SUMMARY: In Finland, ringing of birds was initiated 100 years ago, in 1913. Since then, almost 10.4 million birds have been ringed with more than 1.1 million later encounters. The data hosted by the Finnish Ringing Centre have been used for conservation and research purposes. Among other things, ringing provides information on migration routes, wintering areas, causes of death and site fidelity of birds.

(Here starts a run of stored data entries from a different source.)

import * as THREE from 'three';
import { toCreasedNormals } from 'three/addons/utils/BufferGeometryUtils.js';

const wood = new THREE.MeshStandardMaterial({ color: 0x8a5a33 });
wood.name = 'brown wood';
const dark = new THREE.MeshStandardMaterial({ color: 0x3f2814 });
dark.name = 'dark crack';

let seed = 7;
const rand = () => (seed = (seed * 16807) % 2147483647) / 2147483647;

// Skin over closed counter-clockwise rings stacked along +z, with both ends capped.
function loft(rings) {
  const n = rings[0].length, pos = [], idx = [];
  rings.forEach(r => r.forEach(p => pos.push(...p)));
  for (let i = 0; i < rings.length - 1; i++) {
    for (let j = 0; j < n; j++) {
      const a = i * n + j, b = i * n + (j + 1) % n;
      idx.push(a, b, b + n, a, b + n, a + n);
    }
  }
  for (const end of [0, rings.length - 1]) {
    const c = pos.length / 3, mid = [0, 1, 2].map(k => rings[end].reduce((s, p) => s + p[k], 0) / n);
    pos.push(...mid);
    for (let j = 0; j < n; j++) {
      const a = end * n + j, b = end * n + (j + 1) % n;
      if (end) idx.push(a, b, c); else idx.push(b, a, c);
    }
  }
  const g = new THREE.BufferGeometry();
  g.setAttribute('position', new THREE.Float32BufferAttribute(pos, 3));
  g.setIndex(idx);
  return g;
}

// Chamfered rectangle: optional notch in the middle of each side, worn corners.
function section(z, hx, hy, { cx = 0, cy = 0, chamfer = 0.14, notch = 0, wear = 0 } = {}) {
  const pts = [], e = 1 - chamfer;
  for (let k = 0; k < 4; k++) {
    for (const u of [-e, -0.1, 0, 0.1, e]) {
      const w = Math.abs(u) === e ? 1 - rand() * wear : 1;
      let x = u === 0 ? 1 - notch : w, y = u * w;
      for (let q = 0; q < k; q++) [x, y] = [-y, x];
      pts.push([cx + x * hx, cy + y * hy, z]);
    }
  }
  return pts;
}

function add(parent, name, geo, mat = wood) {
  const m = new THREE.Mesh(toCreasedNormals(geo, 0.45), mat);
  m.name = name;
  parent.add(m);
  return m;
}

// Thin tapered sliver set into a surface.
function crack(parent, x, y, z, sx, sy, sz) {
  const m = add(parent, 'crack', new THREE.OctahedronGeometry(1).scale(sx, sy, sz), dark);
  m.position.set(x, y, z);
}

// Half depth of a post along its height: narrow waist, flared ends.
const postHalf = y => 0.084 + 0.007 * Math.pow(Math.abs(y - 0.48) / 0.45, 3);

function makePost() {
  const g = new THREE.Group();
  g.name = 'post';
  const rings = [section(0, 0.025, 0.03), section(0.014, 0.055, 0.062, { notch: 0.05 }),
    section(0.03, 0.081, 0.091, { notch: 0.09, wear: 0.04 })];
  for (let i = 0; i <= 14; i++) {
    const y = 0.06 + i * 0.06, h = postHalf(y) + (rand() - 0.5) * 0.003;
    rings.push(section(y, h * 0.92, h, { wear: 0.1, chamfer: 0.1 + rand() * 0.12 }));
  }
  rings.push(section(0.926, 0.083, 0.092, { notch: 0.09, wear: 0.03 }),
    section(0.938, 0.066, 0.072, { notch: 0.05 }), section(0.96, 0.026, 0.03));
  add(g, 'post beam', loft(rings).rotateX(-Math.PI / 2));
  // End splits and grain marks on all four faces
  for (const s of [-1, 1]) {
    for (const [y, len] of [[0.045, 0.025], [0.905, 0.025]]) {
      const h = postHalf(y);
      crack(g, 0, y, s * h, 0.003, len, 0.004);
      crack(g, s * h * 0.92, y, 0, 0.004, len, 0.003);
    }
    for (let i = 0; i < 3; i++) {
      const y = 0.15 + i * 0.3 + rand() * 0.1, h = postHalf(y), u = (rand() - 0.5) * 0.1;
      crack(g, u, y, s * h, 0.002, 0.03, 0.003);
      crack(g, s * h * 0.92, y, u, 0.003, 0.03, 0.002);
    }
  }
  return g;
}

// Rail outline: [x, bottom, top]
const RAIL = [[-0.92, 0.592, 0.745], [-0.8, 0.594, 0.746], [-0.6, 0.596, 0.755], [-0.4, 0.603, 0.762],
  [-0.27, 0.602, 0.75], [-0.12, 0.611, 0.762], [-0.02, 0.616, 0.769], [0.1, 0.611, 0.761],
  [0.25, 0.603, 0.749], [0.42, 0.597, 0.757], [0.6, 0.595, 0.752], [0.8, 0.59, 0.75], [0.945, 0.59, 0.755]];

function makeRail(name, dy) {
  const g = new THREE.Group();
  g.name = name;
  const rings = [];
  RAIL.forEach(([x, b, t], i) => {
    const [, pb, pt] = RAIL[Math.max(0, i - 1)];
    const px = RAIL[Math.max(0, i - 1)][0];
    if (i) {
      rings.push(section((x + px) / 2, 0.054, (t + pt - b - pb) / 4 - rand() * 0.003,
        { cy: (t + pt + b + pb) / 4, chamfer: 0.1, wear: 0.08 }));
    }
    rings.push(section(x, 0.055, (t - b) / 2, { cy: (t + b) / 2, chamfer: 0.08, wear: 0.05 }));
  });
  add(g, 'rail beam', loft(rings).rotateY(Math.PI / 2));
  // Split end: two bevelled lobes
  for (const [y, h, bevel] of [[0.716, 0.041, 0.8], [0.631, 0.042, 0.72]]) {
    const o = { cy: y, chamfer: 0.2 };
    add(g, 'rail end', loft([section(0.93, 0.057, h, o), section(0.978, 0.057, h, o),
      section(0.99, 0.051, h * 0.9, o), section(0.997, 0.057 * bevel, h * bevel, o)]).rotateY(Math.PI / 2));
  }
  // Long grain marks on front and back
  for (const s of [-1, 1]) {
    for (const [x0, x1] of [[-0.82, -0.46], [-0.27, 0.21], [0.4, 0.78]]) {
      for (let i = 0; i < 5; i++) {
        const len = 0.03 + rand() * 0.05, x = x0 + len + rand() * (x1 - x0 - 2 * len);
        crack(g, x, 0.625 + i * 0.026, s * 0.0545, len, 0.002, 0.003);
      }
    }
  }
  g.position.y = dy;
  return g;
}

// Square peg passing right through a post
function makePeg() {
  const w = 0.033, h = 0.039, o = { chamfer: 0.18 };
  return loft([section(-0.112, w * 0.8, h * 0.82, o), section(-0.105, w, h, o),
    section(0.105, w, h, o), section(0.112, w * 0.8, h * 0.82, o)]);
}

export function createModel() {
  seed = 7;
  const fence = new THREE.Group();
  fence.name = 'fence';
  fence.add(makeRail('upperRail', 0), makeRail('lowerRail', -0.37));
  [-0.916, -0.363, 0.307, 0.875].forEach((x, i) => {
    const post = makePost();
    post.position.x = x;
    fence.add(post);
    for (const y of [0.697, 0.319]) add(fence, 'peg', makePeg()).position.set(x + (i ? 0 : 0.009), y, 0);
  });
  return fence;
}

The aim of The Finnish Ringing Atlas is to thank and motivate voluntary ringers, give research ideas for scientists and provide authorities and members of the public with information of movements of birds. This first of the two volumes gives an introduction to the history of ringing, illustrates temporal changes in numbers of birds ringed and encountered and also briefly describes other marking techniques. Species-specific part of the volume 1 includes the orders from Anseriformes to Charadriiformes (waterfowl, grouse, divers, grebes, herons, birds of prey, crakes, waders and skuas). The second volume includes the rest of species accounts and tells us, among other things, about scientific research conducted on the Finnish ringing data and about ringing at bird observatories. The Finnish Ringing Atlas has been funded by the Kone Foundation and the Ministry of Environment.